During a Windows 8 workshop in Amsterdam at the TechEd EMEA 2012, Microsoft provided a series of details on the new opportunities that the next-gen platform has to offer to developers.
Apps built based on the Metro style principles can take advantage of the same features and capabilities that Microsoft's own applications included in Windows 8 Release Preview have to offer.
The main idea behind this, Microsoft says, is for developers to benefit from a great experience while designing applications for the platform, while also being capable of delivering delightful apps for users.
Metro apps need not only look good, but they also have to deliver full functionality to users, and the Metro UI
allows them to do that, Microsoft says.
Additionally, devs can tap into unprecedented revenue opportunities by having their applications distributed through the Windows Store.
But this is only one aspect that designing apps for Windows 8 involves. The other is related specifically to the tools that devs can take advantage of when building apps, which include easy access to necessary code, as well as powerful analytics features for them to review their applications.
Visual Studio is the one tool that can enable app builders to easily come up with software for their users, while also being able to migrate their apps from other platforms to the new OS. Windows 8
comes with built-in animations, as well as with a sandbox for applications to run, which means that developers will have less work to do when designing applications.
There are also native runtime APIs that they can tap into, for access to graphics and media, communication and data, or devices and printing (in fact, all devices that work with Windows 7 today will work with Windows 8 tomorrow, Microsoft says).
Moreover, they can access more resources on building for Windows 8 online, through Microsoft's own portal, which includes downloadable content, such as tools, the Release Preview of the platform, and samples on how to code using these languages.
Over 500 samples are available there, in an attempt to make app development a breeze. Furthermore, adding features and capabilities to an application has been significantly simplified, so that one can come up with an application for the OS without having to write too much code.
The code is already there for developers to use, says Microsoft. A simulator to facilitate the testing of such apps was included as well, with support for different screen size views, and with support for rotation.
Visual Studio also enables builders to create app packages to have them submitted to the Windows Store, while the simulator allows them to take the screenshots needed for approval.
To submit apps, developers need to sign in to their accounts on Microsoft's portal, where they can also run their software through the certification process, to see whether it meets all the requirements.
If it doesn't, the portal will offer info on the issue, and it will also provide links to resources to help builders sort things out. Changing aspects of the app can be done in real time, while the software is running.
Through enabling support for modifications on the fly, Microsoft is ensuring that developers save time and money.
The company also made it easier for developers to bring graphical changes to their applications
through editing them in Expression Blend. They can perform these modifications visually, without having to write code for them.

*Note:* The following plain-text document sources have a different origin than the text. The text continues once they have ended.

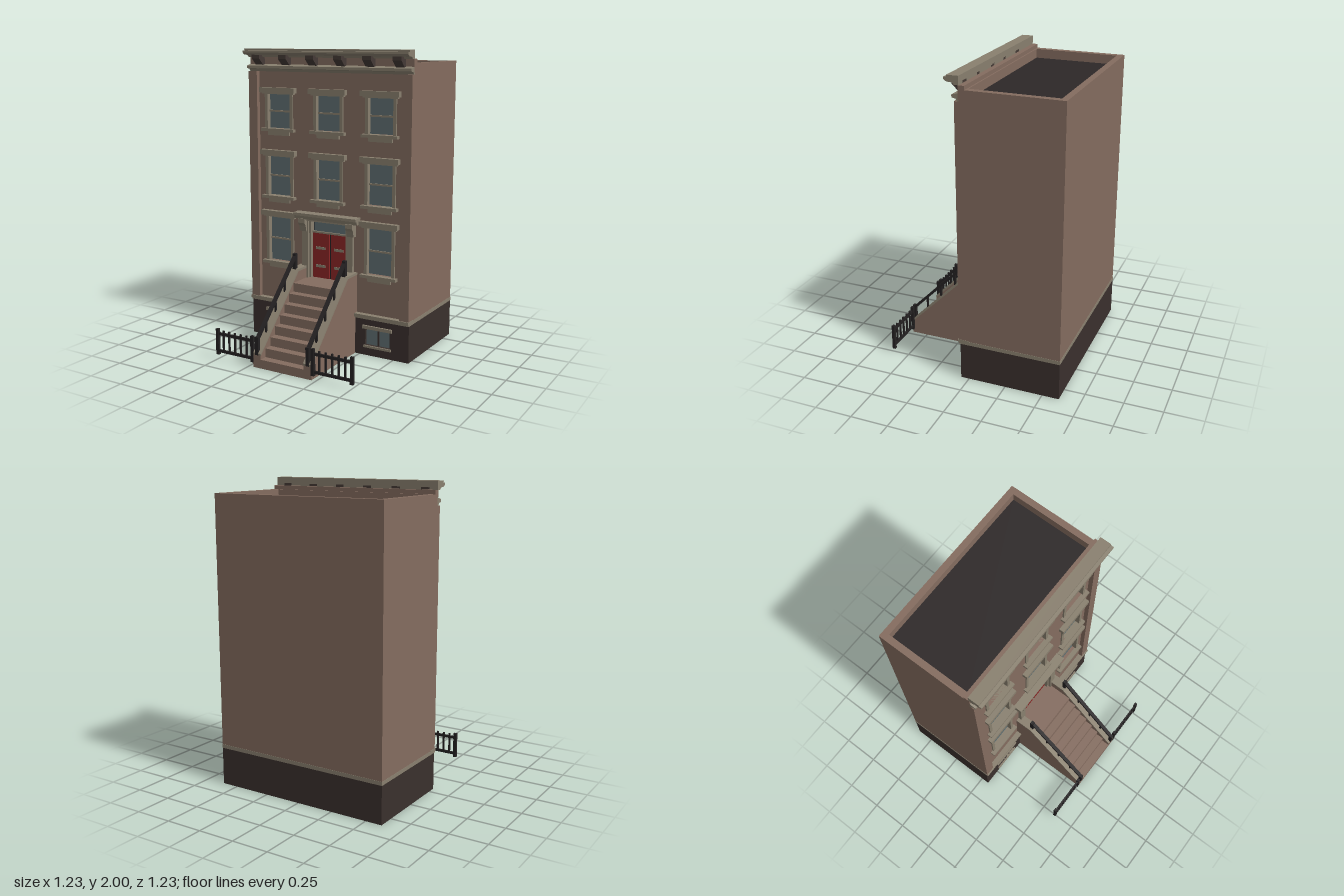
import * as THREE from 'three';

const mat = (color) => new THREE.MeshStandardMaterial({ color, flatShading: true });
const M = {
  brown: mat(0x846c5f), stone: mat(0x89806f), base: mat(0x3a302d), roof: mat(0x2d2828),
  glass: mat(0x5f6f72), red: mat(0x8a2626), iron: mat(0x242122), dark: mat(0x453a36),
};

export function createModel() {
  const root = new THREE.Group();

  const add = (name, geo, m, parent = root) => {
    const mesh = new THREE.Mesh(geo, m);
    mesh.name = name;
    parent.add(mesh);
    return mesh;
  };
  // box given by its limits on each axis
  const box = (name, m, x0, x1, y0, y1, z0, z1, parent) => {
    const mesh = add(name, new THREE.BoxGeometry(x1 - x0, y1 - y0, z1 - z0), m, parent);
    mesh.position.set((x0 + x1) / 2, (y0 + y1) / 2, (z0 + z1) / 2);
    return mesh;
  };
  // [z, y] profile swept along x from x0 to x1
  const sweep = (name, m, pts, x0, x1, parent) => {
    const shape = new THREE.Shape(pts.map(([z, y]) => new THREE.Vector2(z, y)));
    const geo = new THREE.ExtrudeGeometry(shape, { depth: x1 - x0, bevelEnabled: false });
    geo.rotateY(-Math.PI / 2).translate(x1, 0, 0);
    return add(name, geo, m, parent);
  };
  // upright slab with rectangular openings [x0, x1, y0, y1]
  const slab = (name, m, x0, x1, y0, y1, z0, z1, holes) => {
    const rect = (P, a, b, c, d) =>
      new P([[a, c], [b, c], [b, d], [a, d]].map((p) => new THREE.Vector2(...p)));
    const shape = rect(THREE.Shape, x0, x1, y0, y1);
    shape.holes = holes.map((h) => rect(THREE.Path, ...h));
    const geo = new THREE.ExtrudeGeometry(shape, { depth: z1 - z0, bevelEnabled: false });
    geo.translate(0, 0, z0);
    return add(name, geo, m);
  };
  const group = (name, x = 0) => {
    const g = new THREE.Group();
    g.name = name;
    g.position.x = x;
    root.add(g);
    return g;
  };

  const W = 0.612, B = -0.612, F = 0.035; // half width, back and facade planes
  const columns = [-0.385, 0, 0.385];
  const rows = [[0.55, 0.86], [1.01, 1.28], [1.47, 1.7]];
  const openings = [];
  rows.forEach(([y0, y1], r) => columns.forEach((x) => {
    if (r > 0 || x !== 0) openings.push([x, y0, y1]);
  }));

  // body, parapet and roof
  box('bodyCore', M.brown, -W, W, 0.27, 1.855, B, 0);
  box('roof', M.roof, -0.57, 0.57, 1.855, 1.86, -0.57, -0.01);
  box('parapetBack', M.brown, -W, W, 1.855, 1.92, B, -0.57);
  box('parapetFront', M.brown, -W, W, 1.855, 1.92, -0.01, 0);
  for (const s of [-1, 1]) {
    const e = [s * 0.57, s * W].sort((a, b) => a - b);
    box('parapetSide', M.brown, ...e, 1.855, 1.92, -0.57, -0.01);
    const p = [s * 0.545, s * W].sort((a, b) => a - b);
    box('cornerPilaster', M.brown, ...p, 0.28, 1.85, 0, 0.065);
  }
  slab('facade', M.brown, -W, W, 0.27, 1.87, 0, F, [
    ...openings.map(([x, y0, y1]) => [x - 0.09, x + 0.09, y0, y1]),
    [-0.15, 0.15, 0.465, 0.87],
  ]);

  // basement and belt course
  box('basement', M.base, -W, W, 0, 0.25, B, 0.03);
  slab('basementFront', M.base, -W, W, 0, 0.25, 0.03, 0.056,
    [-1, 1].map((s) => [s * 0.385 - 0.09, s * 0.385 + 0.09, 0.07, 0.185]));
  box('beltCourse', M.stone, -W - 0.002, W + 0.002, 0.25, 0.275, B - 0.002, 0.065);
  box('beltCourseLip', M.stone, -W - 0.002, W + 0.002, 0.262, 0.28, 0, 0.073);
  for (const s of [-1, 1]) {
    const g = group('basementWindow', s * 0.385);
    box('glass', M.glass, -0.09, 0.09, 0.07, 0.185, 0.025, 0.036, g);
    box('mullion', M.base, -0.006, 0.006, 0.07, 0.185, 0.03, 0.044, g);
    box('lintel', M.stone, -0.108, 0.108, 0.185, 0.207, 0.05, 0.07, g);
    box('sill', M.stone, -0.1, 0.1, 0.055, 0.07, 0.05, 0.066, g);
  }

  // sash windows
  for (const [x, y0, y1] of openings) {
    const g = group('window', x), mid = (y0 + y1) / 2;
    box('glass', M.glass, -0.09, 0.09, y0, y1, 0, 0.012, g);
    box('meetingRail', M.stone, -0.09, 0.09, mid - 0.006, mid + 0.006, 0.005, 0.02, g);
    for (const s of [-1, 1]) {
      box('jamb', M.stone, s * 0.1 - 0.011, s * 0.1 + 0.011, y0, y1, 0.005, 0.045, g);
    }
    box('lintel', M.stone, -0.125, 0.125, y1, y1 + 0.012, 0.01, 0.055, g);
    box('lintelCap', M.stone, -0.138, 0.138, y1 + 0.01, y1 + 0.044, 0.01, 0.07, g);
    box('sill', M.stone, -0.13, 0.13, y0 - 0.02, y0, 0.005, 0.068, g);
    box('sillApron', M.stone, -0.085, 0.085, y0 - 0.047, y0 - 0.02, 0.02, 0.05, g);
  }

  // main cornice
  const cornice = group('cornice');
  box('frieze', M.brown, -W, W, 1.86, 1.945, 0, 0.04, cornice);
  sweep('lowerMoulding', M.stone, [[0.03, 1.85], [0.045, 1.85], [0.055, 1.866], [0.08, 1.87],
    [0.08, 1.888], [0.03, 1.9]], -W, W, cornice);
  sweep('crown', M.stone, [[0.035, 1.945], [0.065, 1.945], [0.075, 1.958], [0.11, 1.96],
    [0.13, 1.975], [0.13, 1.986], [0.11, 1.988], [0.11, 2], [0.035, 2]], -W, W, cornice);
  for (const x of [-0.525, -0.315, -0.105, 0.105, 0.315, 0.525]) {
    sweep('bracket', M.dark, [[0.035, 1.89], [0.055, 1.89], [0.105, 1.935], [0.105, 1.96],
      [0.035, 1.96]], x - 0.03, x + 0.03, cornice);
  }

  // entrance
  const door = group('entrance');
  box('doorBacking', M.iron, -0.15, 0.15, 0.465, 0.87, 0, 0.006, door);
  box('transomGlass', M.glass, -0.125, 0.125, 0.79, 0.855, 0.004, 0.012, door);
  box('transomBar', M.stone, -0.135, 0.135, 0.778, 0.79, 0.004, 0.025, door);
  for (const s of [-1, 1]) {
    box('doorLeaf', M.red, s * 0.071 - 0.063, s * 0.071 + 0.063, 0.467, 0.778, 0.004, 0.018, door);
    for (const y of [0.55, 0.675]) {
      box('doorRail', M.stone, s * 0.07 - 0.036, s * 0.07 + 0.036, y - 0.009, y + 0.009, 0.01, 0.023, door);
    }
    box('doorPilaster', M.stone, s * 0.172 - 0.024, s * 0.172 + 0.024, 0.465, 0.87, 0.01, 0.06, door);
    box('doorJamb', M.stone, s * 0.142 - 0.008, s * 0.142 + 0.008, 0.465, 0.87, 0, 0.042, door);
    sweep('hoodBracket', M.stone, [[0.03, 0.79], [0.065, 0.79], [0.075, 0.83], [0.09, 0.85],
      [0.09, 0.878], [0.03, 0.878]], s * 0.182 - 0.026, s * 0.182 + 0.026, door);
  }
  box('entablature', M.stone, -0.205, 0.205, 0.863, 0.885, 0, 0.065, door);
  sweep('hood', M.stone, [[0.02, 0.876], [0.08, 0.876], [0.085, 0.897], [0.097, 0.9],
    [0.097, 0.918], [0.02, 0.922]], -0.24, 0.24, door);

  // stoop: stepped profile between sloping cheek walls
  const stoop = group('stoop'), rise = 0.0585, run = 0.0555;
  const steps = [[0.03, 0]];
  for (let i = 0; i < 8; i++) {
    const z = 0.61 - i * run;
    steps.push([z, i * rise], [z, (i + 1) * rise]);
  }
  steps.push([0.03, 8 * rise]);
  sweep('steps', M.brown, steps, -0.161, 0.161, stoop);
  for (const s of [-1, 1]) {
    const x = s * 0.19;
    sweep('cheekWall', M.brown, [[0.03, 0], [0.61, 0], [0.61, 0.085], [0.16, 0.535], [0.03, 0.535]],
      x - 0.029, x + 0.029, stoop);
    sweep('cheekCoping', M.stone, [[0.03, 0.535], [0.16, 0.535], [0.61, 0.085], [0.612, 0.098],
      [0.163, 0.55], [0.03, 0.55]], x - 0.031, x + 0.031, stoop);
    // handrail
    box('topPost', M.iron, x - 0.012, x + 0.012, 0.545, 0.652, 0.143, 0.167, stoop);
    box('newelPost', M.iron, x - 0.012, x + 0.012, 0.085, 0.205, 0.59, 0.613, stoop);
    sweep('handrail', M.iron, [[0.15, 0.632], [0.6, 0.178], [0.6, 0.202], [0.15, 0.655]],
      x - 0.012, x + 0.012, stoop);
    for (const z of [0.285, 0.393, 0.5]) {
      box('baluster', M.iron, x - 0.006, x + 0.006, 0.695 - z, 0.785 - z, z - 0.006, z + 0.006, stoop);
    }
  }

  // area fence on both sides of the stoop
  for (const s of [-1, 1]) {
    const g = group('areaFence', s * 0.365);
    for (const y of [0.055, 0.172]) {
      box('fenceRail', M.iron, -0.145, 0.145, y - 0.009, y + 0.009, 0.598, 0.61, g);
    }
    for (const x of [-0.138, 0.138]) {
      box('fencePost', M.iron, x - 0.011, x + 0.011, 0.03, 0.205, 0.594, 0.613, g);
    }
    for (let i = -2; i <= 2; i++) {
      box('picket', M.iron, i * 0.046 - 0.006, i * 0.046 + 0.006, 0.05, 0.197, 0.599, 0.609, g);
    }
  }
  return root;
}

Apps can also be designed for easy interaction with other apps or with the OS, through setting contracts such as Share and Search, all with only a few lines of code, which are already available in Visual Studio.
The manner in which Windows 8 handles applications was also changed, so that one application would not interfere with other software that was already installed on the computer.